To do: The reply has to contain each record exactly as written.

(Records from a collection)
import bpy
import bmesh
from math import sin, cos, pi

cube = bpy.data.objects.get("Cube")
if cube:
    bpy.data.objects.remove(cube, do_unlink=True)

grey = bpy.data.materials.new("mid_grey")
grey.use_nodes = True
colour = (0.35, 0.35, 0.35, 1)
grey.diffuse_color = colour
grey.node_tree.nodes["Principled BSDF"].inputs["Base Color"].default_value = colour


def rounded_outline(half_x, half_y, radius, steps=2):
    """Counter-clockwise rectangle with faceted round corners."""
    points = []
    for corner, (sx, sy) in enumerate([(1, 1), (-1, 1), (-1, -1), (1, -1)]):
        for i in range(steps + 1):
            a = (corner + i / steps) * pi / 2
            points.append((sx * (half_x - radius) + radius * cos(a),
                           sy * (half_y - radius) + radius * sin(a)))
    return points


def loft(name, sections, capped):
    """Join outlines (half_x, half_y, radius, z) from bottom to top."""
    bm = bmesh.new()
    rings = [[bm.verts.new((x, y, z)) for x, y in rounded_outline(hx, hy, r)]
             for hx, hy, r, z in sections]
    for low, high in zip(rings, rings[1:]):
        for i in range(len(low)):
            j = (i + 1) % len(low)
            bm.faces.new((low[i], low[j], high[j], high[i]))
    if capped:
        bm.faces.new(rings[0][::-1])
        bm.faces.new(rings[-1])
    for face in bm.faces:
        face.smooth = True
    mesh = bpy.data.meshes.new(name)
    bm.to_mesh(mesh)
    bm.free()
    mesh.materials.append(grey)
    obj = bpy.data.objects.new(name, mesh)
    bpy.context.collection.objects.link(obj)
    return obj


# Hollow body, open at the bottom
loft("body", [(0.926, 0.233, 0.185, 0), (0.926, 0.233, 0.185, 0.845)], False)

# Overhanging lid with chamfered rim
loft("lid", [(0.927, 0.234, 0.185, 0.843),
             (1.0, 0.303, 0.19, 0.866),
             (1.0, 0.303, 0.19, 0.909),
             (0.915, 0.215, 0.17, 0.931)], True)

Task response:
import bpy
import bmesh
from math import sin, cos, pi

cube = bpy.data.objects.get("Cube")
if cube:
    bpy.data.objects.remove(cube, do_unlink=True)

grey = bpy.data.materials.new("mid_grey")
grey.use_nodes = True
colour = (0.35, 0.35, 0.35, 1)
grey.diffuse_color = colour
grey.node_tree.nodes["Principled BSDF"].inputs["Base Color"].default_value = colour


def rounded_outline(half_x, half_y, radius, steps=2):
    """Counter-clockwise rectangle with faceted round corners."""
    points = []
    for corner, (sx, sy) in enumerate([(1, 1), (-1, 1), (-1, -1), (1, -1)]):
        for i in range(steps + 1):
            a = (corner + i / steps) * pi / 2
            points.append((sx * (half_x - radius) + radius * cos(a),
                           sy * (half_y - radius) + radius * sin(a)))
    return points


def loft(name, sections, capped):
    """Join outlines (half_x, half_y, radius, z) from bottom to top."""
    bm = bmesh.new()
    rings = [[bm.verts.new((x, y, z)) for x, y in rounded_outline(hx, hy, r)]
             for hx, hy, r, z in sections]
    for low, high in zip(rings, rings[1:]):
        for i in range(len(low)):
            j = (i + 1) % len(low)
            bm.faces.new((low[i], low[j], high[j], high[i]))
    if capped:
        bm.faces.new(rings[0][::-1])
        bm.faces.new(rings[-1])
    for face in bm.faces:
        face.smooth = True
    mesh = bpy.data.meshes.new(name)
    bm.to_mesh(mesh)
    bm.free()
    mesh.materials.append(grey)
    obj = bpy.data.objects.new(name, mesh)
    bpy.context.collection.objects.link(obj)
    return obj


# Hollow body, open at the bottom
loft("body", [(0.926, 0.233, 0.185, 0), (0.926, 0.233, 0.185, 0.845)], False)

# Overhanging lid with chamfered rim
loft("lid", [(0.927, 0.234, 0.185, 0.843),
             (1.0, 0.303, 0.19, 0.866),
             (1.0, 0.303, 0.19, 0.909),
             (0.915, 0.215, 0.17, 0.931)], True)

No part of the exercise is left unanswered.